START RECORD SET
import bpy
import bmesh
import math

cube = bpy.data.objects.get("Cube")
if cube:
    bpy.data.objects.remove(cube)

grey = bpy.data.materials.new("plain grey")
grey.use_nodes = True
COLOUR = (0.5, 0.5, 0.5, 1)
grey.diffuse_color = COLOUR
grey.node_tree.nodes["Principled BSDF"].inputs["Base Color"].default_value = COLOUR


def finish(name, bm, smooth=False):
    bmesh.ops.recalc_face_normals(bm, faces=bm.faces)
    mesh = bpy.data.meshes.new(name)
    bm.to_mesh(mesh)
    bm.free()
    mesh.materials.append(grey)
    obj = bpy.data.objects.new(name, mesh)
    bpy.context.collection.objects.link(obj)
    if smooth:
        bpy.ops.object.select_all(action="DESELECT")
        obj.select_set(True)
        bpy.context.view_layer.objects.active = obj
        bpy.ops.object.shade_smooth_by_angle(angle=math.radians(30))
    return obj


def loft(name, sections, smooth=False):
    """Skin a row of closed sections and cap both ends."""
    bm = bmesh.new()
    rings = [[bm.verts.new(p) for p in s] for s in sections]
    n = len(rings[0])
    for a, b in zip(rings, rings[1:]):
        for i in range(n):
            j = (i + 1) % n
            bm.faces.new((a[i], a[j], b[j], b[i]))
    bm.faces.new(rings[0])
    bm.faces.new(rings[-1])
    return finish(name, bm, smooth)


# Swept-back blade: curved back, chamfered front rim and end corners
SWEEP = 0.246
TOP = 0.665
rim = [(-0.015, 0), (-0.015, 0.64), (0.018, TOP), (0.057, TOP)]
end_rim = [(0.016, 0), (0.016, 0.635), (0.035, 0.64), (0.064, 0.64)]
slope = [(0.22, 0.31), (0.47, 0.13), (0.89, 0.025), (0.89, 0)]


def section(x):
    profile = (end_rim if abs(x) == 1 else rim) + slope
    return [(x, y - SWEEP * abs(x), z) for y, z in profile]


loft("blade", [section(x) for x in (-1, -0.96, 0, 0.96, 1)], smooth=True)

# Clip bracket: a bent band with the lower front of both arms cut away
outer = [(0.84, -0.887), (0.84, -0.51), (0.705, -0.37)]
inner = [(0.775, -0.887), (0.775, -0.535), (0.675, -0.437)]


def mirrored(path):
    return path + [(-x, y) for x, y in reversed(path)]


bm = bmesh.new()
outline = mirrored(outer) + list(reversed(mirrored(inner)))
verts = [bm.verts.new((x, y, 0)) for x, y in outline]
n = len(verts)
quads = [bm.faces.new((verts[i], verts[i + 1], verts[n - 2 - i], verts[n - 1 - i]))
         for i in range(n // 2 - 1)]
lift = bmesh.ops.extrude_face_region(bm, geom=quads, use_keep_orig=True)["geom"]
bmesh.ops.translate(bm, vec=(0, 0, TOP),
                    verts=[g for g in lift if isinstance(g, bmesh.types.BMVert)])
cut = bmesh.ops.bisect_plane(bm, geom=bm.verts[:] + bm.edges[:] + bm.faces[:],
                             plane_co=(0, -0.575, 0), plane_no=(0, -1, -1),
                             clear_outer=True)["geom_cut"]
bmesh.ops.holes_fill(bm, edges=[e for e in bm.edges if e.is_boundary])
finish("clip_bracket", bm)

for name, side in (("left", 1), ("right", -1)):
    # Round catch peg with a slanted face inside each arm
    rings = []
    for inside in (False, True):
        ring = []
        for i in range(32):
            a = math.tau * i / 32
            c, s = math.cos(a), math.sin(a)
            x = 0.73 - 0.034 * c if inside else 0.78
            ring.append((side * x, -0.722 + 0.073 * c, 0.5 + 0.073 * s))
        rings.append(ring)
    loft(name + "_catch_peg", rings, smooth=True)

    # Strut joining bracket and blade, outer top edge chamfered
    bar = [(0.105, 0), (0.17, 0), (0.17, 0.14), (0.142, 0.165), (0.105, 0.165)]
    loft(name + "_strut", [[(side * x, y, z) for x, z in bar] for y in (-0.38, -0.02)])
END RECORD SET
DIRECTIONS FOR THIS TASK:
Each entry above must be repeated word for word.

TASK OUTPUT:
import bpy
import bmesh
import math

cube = bpy.data.objects.get("Cube")
if cube:
    bpy.data.objects.remove(cube)

grey = bpy.data.materials.new("plain grey")
grey.use_nodes = True
COLOUR = (0.5, 0.5, 0.5, 1)
grey.diffuse_color = COLOUR
grey.node_tree.nodes["Principled BSDF"].inputs["Base Color"].default_value = COLOUR


def finish(name, bm, smooth=False):
    bmesh.ops.recalc_face_normals(bm, faces=bm.faces)
    mesh = bpy.data.meshes.new(name)
    bm.to_mesh(mesh)
    bm.free()
    mesh.materials.append(grey)
    obj = bpy.data.objects.new(name, mesh)
    bpy.context.collection.objects.link(obj)
    if smooth:
        bpy.ops.object.select_all(action="DESELECT")
        obj.select_set(True)
        bpy.context.view_layer.objects.active = obj
        bpy.ops.object.shade_smooth_by_angle(angle=math.radians(30))
    return obj


def loft(name, sections, smooth=False):
    """Skin a row of closed sections and cap both ends."""
    bm = bmesh.new()
    rings = [[bm.verts.new(p) for p in s] for s in sections]
    n = len(rings[0])
    for a, b in zip(rings, rings[1:]):
        for i in range(n):
            j = (i + 1) % n
            bm.faces.new((a[i], a[j], b[j], b[i]))
    bm.faces.new(rings[0])
    bm.faces.new(rings[-1])
    return finish(name, bm, smooth)


# Swept-back blade: curved back, chamfered front rim and end corners
SWEEP = 0.246
TOP = 0.665
rim = [(-0.015, 0), (-0.015, 0.64), (0.018, TOP), (0.057, TOP)]
end_rim = [(0.016, 0), (0.016, 0.635), (0.035, 0.64), (0.064, 0.64)]
slope = [(0.22, 0.31), (0.47, 0.13), (0.89, 0.025), (0.89, 0)]


def section(x):
    profile = (end_rim if abs(x) == 1 else rim) + slope
    return [(x, y - SWEEP * abs(x), z) for y, z in profile]


loft("blade", [section(x) for x in (-1, -0.96, 0, 0.96, 1)], smooth=True)

# Clip bracket: a bent band with the lower front of both arms cut away
outer = [(0.84, -0.887), (0.84, -0.51), (0.705, -0.37)]
inner = [(0.775, -0.887), (0.775, -0.535), (0.675, -0.437)]


def mirrored(path):
    return path + [(-x, y) for x, y in reversed(path)]


bm = bmesh.new()
outline = mirrored(outer) + list(reversed(mirrored(inner)))
verts = [bm.verts.new((x, y, 0)) for x, y in outline]
n = len(verts)
quads = [bm.faces.new((verts[i], verts[i + 1], verts[n - 2 - i], verts[n - 1 - i]))
         for i in range(n // 2 - 1)]
lift = bmesh.ops.extrude_face_region(bm, geom=quads, use_keep_orig=True)["geom"]
bmesh.ops.translate(bm, vec=(0, 0, TOP),
                    verts=[g for g in lift if isinstance(g, bmesh.types.BMVert)])
cut = bmesh.ops.bisect_plane(bm, geom=bm.verts[:] + bm.edges[:] + bm.faces[:],
                             plane_co=(0, -0.575, 0), plane_no=(0, -1, -1),
                             clear_outer=True)["geom_cut"]
bmesh.ops.holes_fill(bm, edges=[e for e in bm.edges if e.is_boundary])
finish("clip_bracket", bm)

for name, side in (("left", 1), ("right", -1)):
    # Round catch peg with a slanted face inside each arm
    rings = []
    for inside in (False, True):
        ring = []
        for i in range(32):
            a = math.tau * i / 32
            c, s = math.cos(a), math.sin(a)
            x = 0.73 - 0.034 * c if inside else 0.78
            ring.append((side * x, -0.722 + 0.073 * c, 0.5 + 0.073 * s))
        rings.append(ring)
    loft(name + "_catch_peg", rings, smooth=True)

    # Strut joining bracket and blade, outer top edge chamfered
    bar = [(0.105, 0), (0.17, 0), (0.17, 0.14), (0.142, 0.165), (0.105, 0.165)]
    loft(name + "_strut", [[(side * x, y, z) for x, z in bar] for y in (-0.38, -0.02)])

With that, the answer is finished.